- WHAT YOU NEED TO DO
The entries below should appear again in your reply, word for word.

· · · ·

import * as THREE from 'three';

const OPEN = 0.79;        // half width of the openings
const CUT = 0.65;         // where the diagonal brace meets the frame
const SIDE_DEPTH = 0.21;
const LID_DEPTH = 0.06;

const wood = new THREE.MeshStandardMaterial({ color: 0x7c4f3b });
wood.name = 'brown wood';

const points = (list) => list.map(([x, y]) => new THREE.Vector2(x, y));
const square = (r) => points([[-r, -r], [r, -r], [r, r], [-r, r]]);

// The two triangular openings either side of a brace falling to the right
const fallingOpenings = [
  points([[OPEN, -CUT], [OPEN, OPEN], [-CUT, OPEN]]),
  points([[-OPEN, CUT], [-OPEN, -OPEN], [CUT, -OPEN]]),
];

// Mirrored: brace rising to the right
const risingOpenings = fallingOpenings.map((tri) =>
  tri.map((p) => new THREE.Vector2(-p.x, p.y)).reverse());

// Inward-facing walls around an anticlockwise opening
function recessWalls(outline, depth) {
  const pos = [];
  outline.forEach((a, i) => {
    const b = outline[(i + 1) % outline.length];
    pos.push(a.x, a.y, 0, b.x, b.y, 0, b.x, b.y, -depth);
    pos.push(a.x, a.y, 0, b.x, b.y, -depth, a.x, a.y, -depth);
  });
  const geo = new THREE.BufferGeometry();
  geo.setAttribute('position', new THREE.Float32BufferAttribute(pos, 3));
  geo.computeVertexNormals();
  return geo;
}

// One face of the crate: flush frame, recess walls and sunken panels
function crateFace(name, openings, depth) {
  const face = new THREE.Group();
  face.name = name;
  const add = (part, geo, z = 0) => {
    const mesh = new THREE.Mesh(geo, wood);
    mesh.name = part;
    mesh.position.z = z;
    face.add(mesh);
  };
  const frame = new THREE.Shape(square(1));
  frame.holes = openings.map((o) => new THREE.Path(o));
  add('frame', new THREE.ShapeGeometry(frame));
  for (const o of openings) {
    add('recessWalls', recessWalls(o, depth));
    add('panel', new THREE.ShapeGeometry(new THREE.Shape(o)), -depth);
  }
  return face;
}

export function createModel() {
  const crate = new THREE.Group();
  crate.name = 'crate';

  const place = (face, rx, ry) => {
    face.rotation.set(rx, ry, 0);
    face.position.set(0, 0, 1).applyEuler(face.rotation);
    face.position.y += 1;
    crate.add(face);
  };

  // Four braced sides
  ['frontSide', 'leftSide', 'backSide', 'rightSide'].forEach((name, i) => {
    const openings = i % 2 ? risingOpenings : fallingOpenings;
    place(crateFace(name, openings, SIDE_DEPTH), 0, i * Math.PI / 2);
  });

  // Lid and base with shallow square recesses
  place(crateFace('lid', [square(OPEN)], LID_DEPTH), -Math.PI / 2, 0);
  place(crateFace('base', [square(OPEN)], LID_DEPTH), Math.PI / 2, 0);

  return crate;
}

· · · ·

- COMPLETED TASK
import * as THREE from 'three';

const OPEN = 0.79;        // half width of the openings
const CUT = 0.65;         // where the diagonal brace meets the frame
const SIDE_DEPTH = 0.21;
const LID_DEPTH = 0.06;

const wood = new THREE.MeshStandardMaterial({ color: 0x7c4f3b });
wood.name = 'brown wood';

const points = (list) => list.map(([x, y]) => new THREE.Vector2(x, y));
const square = (r) => points([[-r, -r], [r, -r], [r, r], [-r, r]]);

// The two triangular openings either side of a brace falling to the right
const fallingOpenings = [
  points([[OPEN, -CUT], [OPEN, OPEN], [-CUT, OPEN]]),
  points([[-OPEN, CUT], [-OPEN, -OPEN], [CUT, -OPEN]]),
];

// Mirrored: brace rising to the right
const risingOpenings = fallingOpenings.map((tri) =>
  tri.map((p) => new THREE.Vector2(-p.x, p.y)).reverse());

// Inward-facing walls around an anticlockwise opening
function recessWalls(outline, depth) {
  const pos = [];
  outline.forEach((a, i) => {
    const b = outline[(i + 1) % outline.length];
    pos.push(a.x, a.y, 0, b.x, b.y, 0, b.x, b.y, -depth);
    pos.push(a.x, a.y, 0, b.x, b.y, -depth, a.x, a.y, -depth);
  });
  const geo = new THREE.BufferGeometry();
  geo.setAttribute('position', new THREE.Float32BufferAttribute(pos, 3));
  geo.computeVertexNormals();
  return geo;
}

// One face of the crate: flush frame, recess walls and sunken panels
function crateFace(name, openings, depth) {
  const face = new THREE.Group();
  face.name = name;
  const add = (part, geo, z = 0) => {
    const mesh = new THREE.Mesh(geo, wood);
    mesh.name = part;
    mesh.position.z = z;
    face.add(mesh);
  };
  const frame = new THREE.Shape(square(1));
  frame.holes = openings.map((o) => new THREE.Path(o));
  add('frame', new THREE.ShapeGeometry(frame));
  for (const o of openings) {
    add('recessWalls', recessWalls(o, depth));
    add('panel', new THREE.ShapeGeometry(new THREE.Shape(o)), -depth);
  }
  return face;
}

export function createModel() {
  const crate = new THREE.Group();
  crate.name = 'crate';

  const place = (face, rx, ry) => {
    face.rotation.set(rx, ry, 0);
    face.position.set(0, 0, 1).applyEuler(face.rotation);
    face.position.y += 1;
    crate.add(face);
  };

  // Four braced sides
  ['frontSide', 'leftSide', 'backSide', 'rightSide'].forEach((name, i) => {
    const openings = i % 2 ? risingOpenings : fallingOpenings;
    place(crateFace(name, openings, SIDE_DEPTH), 0, i * Math.PI / 2);
  });

  // Lid and base with shallow square recesses
  place(crateFace('lid', [square(OPEN)], LID_DEPTH), -Math.PI / 2, 0);
  place(crateFace('base', [square(OPEN)], LID_DEPTH), Math.PI / 2, 0);

  return crate;
}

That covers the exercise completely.